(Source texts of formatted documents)
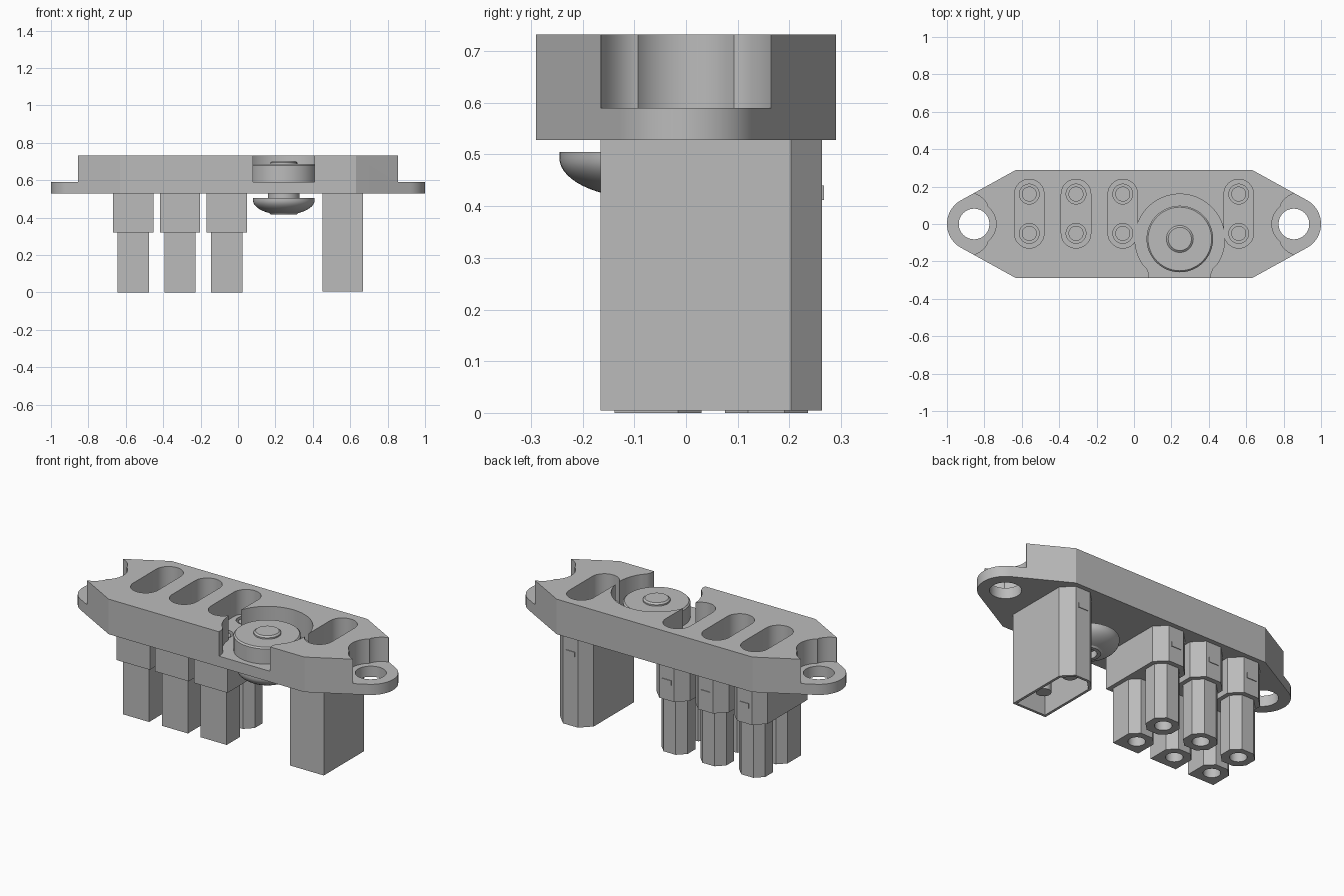
import bpy, bmesh, math

if "Cube" in bpy.data.objects:
    bpy.data.objects.remove(bpy.data.objects["Cube"])

grey = bpy.data.materials.new("plain grey")
grey.diffuse_color = (0.5, 0.5, 0.5, 1)
grey.use_nodes = True
grey.node_tree.nodes["Principled BSDF"].inputs["Base Color"].default_value = grey.diffuse_color


def make(name, bm):
    bmesh.ops.recalc_face_normals(bm, faces=bm.faces)
    me = bpy.data.meshes.new(name)
    bm.to_mesh(me)
    bm.free()
    ob = bpy.data.objects.new(name, me)
    bpy.context.collection.objects.link(ob)
    me.materials.append(grey)
    return ob


def prism(name, pts, z0, z1):
    bm = bmesh.new()
    face = bm.faces.new([bm.verts.new((x, y, z0)) for x, y in pts])
    ext = bmesh.ops.extrude_face_region(bm, geom=[face])
    for v in ext["geom"]:
        if isinstance(v, bmesh.types.BMVert):
            v.co.z = z1
    return make(name, bm)


def lathe(name, cx, cy, profile, n=48):
    bm = bmesh.new()
    vs = [bm.verts.new((cx + r, cy, z)) for r, z in profile]
    es = [bm.edges.new(p) for p in zip(vs, vs[1:])]
    bmesh.ops.spin(bm, geom=vs + es, cent=(cx, cy, 0), axis=(0, 0, 1),
                   angle=math.tau, steps=n, use_duplicate=False)
    bmesh.ops.remove_doubles(bm, verts=bm.verts, dist=1e-5)
    return make(name, bm)


def arc(cx, cy, r, a0, a1, n=24):
    angles = [math.radians(a0 + (a1 - a0) * i / n) for i in range(n + 1)]
    return [(cx + r * math.cos(a), cy + r * math.sin(a)) for a in angles]


def disc(cx, cy, r, z0, z1):
    return prism("cutter", arc(cx, cy, r, 0, 352.5, 47), z0, z1)


def cut(ob, cutter):
    mod = ob.modifiers.new("cut", 'BOOLEAN')
    mod.operation, mod.solver, mod.object = 'DIFFERENCE', 'EXACT', cutter
    bpy.context.view_layer.objects.active = ob
    bpy.ops.object.modifier_apply(modifier=mod.name)
    bpy.data.objects.remove(cutter)


def shell(cx, half, y0, y1, c, front_c=0):
    """Connector outline with chamfered rear corners."""
    right = [(half, y1 - c), (half - c, y1)]
    if front_c:
        right = [(half - front_c, y0), (half, y0 + front_c)] + right
    else:
        right = [(half, y0)] + right
    return [(cx + x, y) for x, y in right] + [(cx - x, y) for x, y in reversed(right)]


COLUMNS = (-0.56, -0.31, -0.06, 0.56)
ROWS = (-0.05, 0.16)
EAR, FLOOR, TOP = 0.855, 0.59, 0.732

# Mounting body with rounded ears
outline = ([(-0.63, -0.29), (0.63, -0.29)] + arc(EAR, 0, 0.145, -62, 62)
           + [(0.63, 0.29), (-0.63, 0.29)] + arc(-EAR, 0, 0.145, 118, 242))
body = prism("mounting_body", outline, 0.528, TOP)

# Stepped ears with scalloped wall and screw hole
flare = [(0.785, 0.106), (0.802, 0.13), (0.825, 0.15), (EAR, 0.164), (EAR, 0.4), (1.2, 0.4)]
scallop = [(x, -y) for x, y in reversed(flare)]
scallop += list(reversed(arc(EAR, 0, 0.118, 128, 232))) + flare
for s in (-1, 1):
    cut(body, prism("cutter", [(s * x, y) for x, y in scallop], FLOOR, 1))
    cut(body, disc(s * EAR, 0, 0.082, 0.4, 1))

# Contact slots with holes through the floor
for x in COLUMNS:
    slot = arc(x, ROWS[1], 0.079, 0, 180) + arc(x, ROWS[0], 0.079, 180, 360)
    cut(body, prism("cutter", slot, FLOOR, 1))

# Round pocket open to the front edge
neck = [(0.165, -0.4), (0.165, -0.265), (0.175, -0.24)]
pocket = ([(0.245 + x, y) for x, y in neck] + arc(0.245, -0.08, 0.24, -35, 215, 48)
          + [(0.245 - x, y) for x, y in reversed(neck)])
cut(body, prism("cutter", pocket, FLOOR, 1))
for x in COLUMNS:
    for y in ROWS:
        cut(body, disc(x, y, 0.053, 0.4, 0.7))
        lathe("contact_pin", x, y, [(0, 0.5), (0.04, 0.5), (0.04, 0.583), (0, 0.583)], 32)

# Thumb disc above and domed screw head below
lathe("thumb_disc", 0.245, -0.08,
      [(0, 0.585), (0.178, 0.585), (0.178, 0.678), (0.17, 0.686), (0.072, 0.686),
       (0.072, 0.694), (0.062, 0.702), (0, 0.702)])
dome = [(0.165 * math.cos(a), 0.493 - 0.078 * math.sin(a))
        for a in [math.radians(62 * i / 10) for i in range(11)]]
lathe("screw_head", 0.245, -0.08,
      [(0, 0.54), (0.085, 0.54), (0.085, 0.505), (0.165, 0.505)] + dome
      + [(0.07, 0.416), (0.05, 0.416), (0.05, 0.455), (0, 0.455)])

# Three plug housings, each with two hollow sockets
for x in COLUMNS[:3]:
    prism("plug_block", shell(x, 0.108, -0.165, 0.263, 0.06), 0.32, 0.53)
    front = prism("front_socket", shell(x, 0.084, -0.138, 0.03, 0.045), 0, 0.33)
    rear = prism("rear_socket", shell(x, 0.084, 0.075, 0.236, 0.045, 0.045), 0, 0.33)
    for ob, y in zip((front, rear), ROWS):
        cut(ob, disc(x, y, 0.045, -0.1, 0.25))

# Tall open receptacle with pins inside
tall = prism("receptacle", shell(0.56, 0.108, -0.165, 0.263, 0.06), 0.005, 0.53)
cut(tall, prism("cutter", shell(0.56, 0.093, -0.15, 0.248, 0.054), -0.1, 0.32))
for y in ROWS:
    lathe("receptacle_pin", 0.56, y, [(0, 0.33), (0.04, 0.33), (0.04, 0.06), (0, 0.06)], 32)

# Small latch tabs on the rear of every housing
for x in COLUMNS:
    prism("latch_tab", [(x - 0.03, 0.26), (x + 0.03, 0.26), (x + 0.03, 0.267),
                        (x - 0.03, 0.267)], 0.412, 0.44)

# Smooth the round walls, keep corners crisp
for ob in bpy.context.scene.objects:
    ob.select_set(True)
    bpy.context.view_layer.objects.active = ob
bpy.ops.object.shade_smooth_by_angle(angle=math.radians(25))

=== Exercise directions ===
Could you copy all of the entries above exactly, without the pictures?

=== Completed exercise ===
import bpy, bmesh, math

if "Cube" in bpy.data.objects:
    bpy.data.objects.remove(bpy.data.objects["Cube"])

grey = bpy.data.materials.new("plain grey")
grey.diffuse_color = (0.5, 0.5, 0.5, 1)
grey.use_nodes = True
grey.node_tree.nodes["Principled BSDF"].inputs["Base Color"].default_value = grey.diffuse_color


def make(name, bm):
    bmesh.ops.recalc_face_normals(bm, faces=bm.faces)
    me = bpy.data.meshes.new(name)
    bm.to_mesh(me)
    bm.free()
    ob = bpy.data.objects.new(name, me)
    bpy.context.collection.objects.link(ob)
    me.materials.append(grey)
    return ob


def prism(name, pts, z0, z1):
    bm = bmesh.new()
    face = bm.faces.new([bm.verts.new((x, y, z0)) for x, y in pts])
    ext = bmesh.ops.extrude_face_region(bm, geom=[face])
    for v in ext["geom"]:
        if isinstance(v, bmesh.types.BMVert):
            v.co.z = z1
    return make(name, bm)


def lathe(name, cx, cy, profile, n=48):
    bm = bmesh.new()
    vs = [bm.verts.new((cx + r, cy, z)) for r, z in profile]
    es = [bm.edges.new(p) for p in zip(vs, vs[1:])]
    bmesh.ops.spin(bm, geom=vs + es, cent=(cx, cy, 0), axis=(0, 0, 1),
                   angle=math.tau, steps=n, use_duplicate=False)
    bmesh.ops.remove_doubles(bm, verts=bm.verts, dist=1e-5)
    return make(name, bm)


def arc(cx, cy, r, a0, a1, n=24):
    angles = [math.radians(a0 + (a1 - a0) * i / n) for i in range(n + 1)]
    return [(cx + r * math.cos(a), cy + r * math.sin(a)) for a in angles]


def disc(cx, cy, r, z0, z1):
    return prism("cutter", arc(cx, cy, r, 0, 352.5, 47), z0, z1)


def cut(ob, cutter):
    mod = ob.modifiers.new("cut", 'BOOLEAN')
    mod.operation, mod.solver, mod.object = 'DIFFERENCE', 'EXACT', cutter
    bpy.context.view_layer.objects.active = ob
    bpy.ops.object.modifier_apply(modifier=mod.name)
    bpy.data.objects.remove(cutter)


def shell(cx, half, y0, y1, c, front_c=0):
    """Connector outline with chamfered rear corners."""
    right = [(half, y1 - c), (half - c, y1)]
    if front_c:
        right = [(half - front_c, y0), (half, y0 + front_c)] + right
    else:
        right = [(half, y0)] + right
    return [(cx + x, y) for x, y in right] + [(cx - x, y) for x, y in reversed(right)]


COLUMNS = (-0.56, -0.31, -0.06, 0.56)
ROWS = (-0.05, 0.16)
EAR, FLOOR, TOP = 0.855, 0.59, 0.732

# Mounting body with rounded ears
outline = ([(-0.63, -0.29), (0.63, -0.29)] + arc(EAR, 0, 0.145, -62, 62)
           + [(0.63, 0.29), (-0.63, 0.29)] + arc(-EAR, 0, 0.145, 118, 242))
body = prism("mounting_body", outline, 0.528, TOP)

# Stepped ears with scalloped wall and screw hole
flare = [(0.785, 0.106), (0.802, 0.13), (0.825, 0.15), (EAR, 0.164), (EAR, 0.4), (1.2, 0.4)]
scallop = [(x, -y) for x, y in reversed(flare)]
scallop += list(reversed(arc(EAR, 0, 0.118, 128, 232))) + flare
for s in (-1, 1):
    cut(body, prism("cutter", [(s * x, y) for x, y in scallop], FLOOR, 1))
    cut(body, disc(s * EAR, 0, 0.082, 0.4, 1))

# Contact slots with holes through the floor
for x in COLUMNS:
    slot = arc(x, ROWS[1], 0.079, 0, 180) + arc(x, ROWS[0], 0.079, 180, 360)
    cut(body, prism("cutter", slot, FLOOR, 1))

# Round pocket open to the front edge
neck = [(0.165, -0.4), (0.165, -0.265), (0.175, -0.24)]
pocket = ([(0.245 + x, y) for x, y in neck] + arc(0.245, -0.08, 0.24, -35, 215, 48)
          + [(0.245 - x, y) for x, y in reversed(neck)])
cut(body, prism("cutter", pocket, FLOOR, 1))
for x in COLUMNS:
    for y in ROWS:
        cut(body, disc(x, y, 0.053, 0.4, 0.7))
        lathe("contact_pin", x, y, [(0, 0.5), (0.04, 0.5), (0.04, 0.583), (0, 0.583)], 32)

# Thumb disc above and domed screw head below
lathe("thumb_disc", 0.245, -0.08,
      [(0, 0.585), (0.178, 0.585), (0.178, 0.678), (0.17, 0.686), (0.072, 0.686),
       (0.072, 0.694), (0.062, 0.702), (0, 0.702)])
dome = [(0.165 * math.cos(a), 0.493 - 0.078 * math.sin(a))
        for a in [math.radians(62 * i / 10) for i in range(11)]]
lathe("screw_head", 0.245, -0.08,
      [(0, 0.54), (0.085, 0.54), (0.085, 0.505), (0.165, 0.505)] + dome
      + [(0.07, 0.416), (0.05, 0.416), (0.05, 0.455), (0, 0.455)])

# Three plug housings, each with two hollow sockets
for x in COLUMNS[:3]:
    prism("plug_block", shell(x, 0.108, -0.165, 0.263, 0.06), 0.32, 0.53)
    front = prism("front_socket", shell(x, 0.084, -0.138, 0.03, 0.045), 0, 0.33)
    rear = prism("rear_socket", shell(x, 0.084, 0.075, 0.236, 0.045, 0.045), 0, 0.33)
    for ob, y in zip((front, rear), ROWS):
        cut(ob, disc(x, y, 0.045, -0.1, 0.25))

# Tall open receptacle with pins inside
tall = prism("receptacle", shell(0.56, 0.108, -0.165, 0.263, 0.06), 0.005, 0.53)
cut(tall, prism("cutter", shell(0.56, 0.093, -0.15, 0.248, 0.054), -0.1, 0.32))
for y in ROWS:
    lathe("receptacle_pin", 0.56, y, [(0, 0.33), (0.04, 0.33), (0.04, 0.06), (0, 0.06)], 32)

# Small latch tabs on the rear of every housing
for x in COLUMNS:
    prism("latch_tab", [(x - 0.03, 0.26), (x + 0.03, 0.26), (x + 0.03, 0.267),
                        (x - 0.03, 0.267)], 0.412, 0.44)

# Smooth the round walls, keep corners crisp
for ob in bpy.context.scene.objects:
    ob.select_set(True)
    bpy.context.view_layer.objects.active = ob
bpy.ops.object.shade_smooth_by_angle(angle=math.radians(25))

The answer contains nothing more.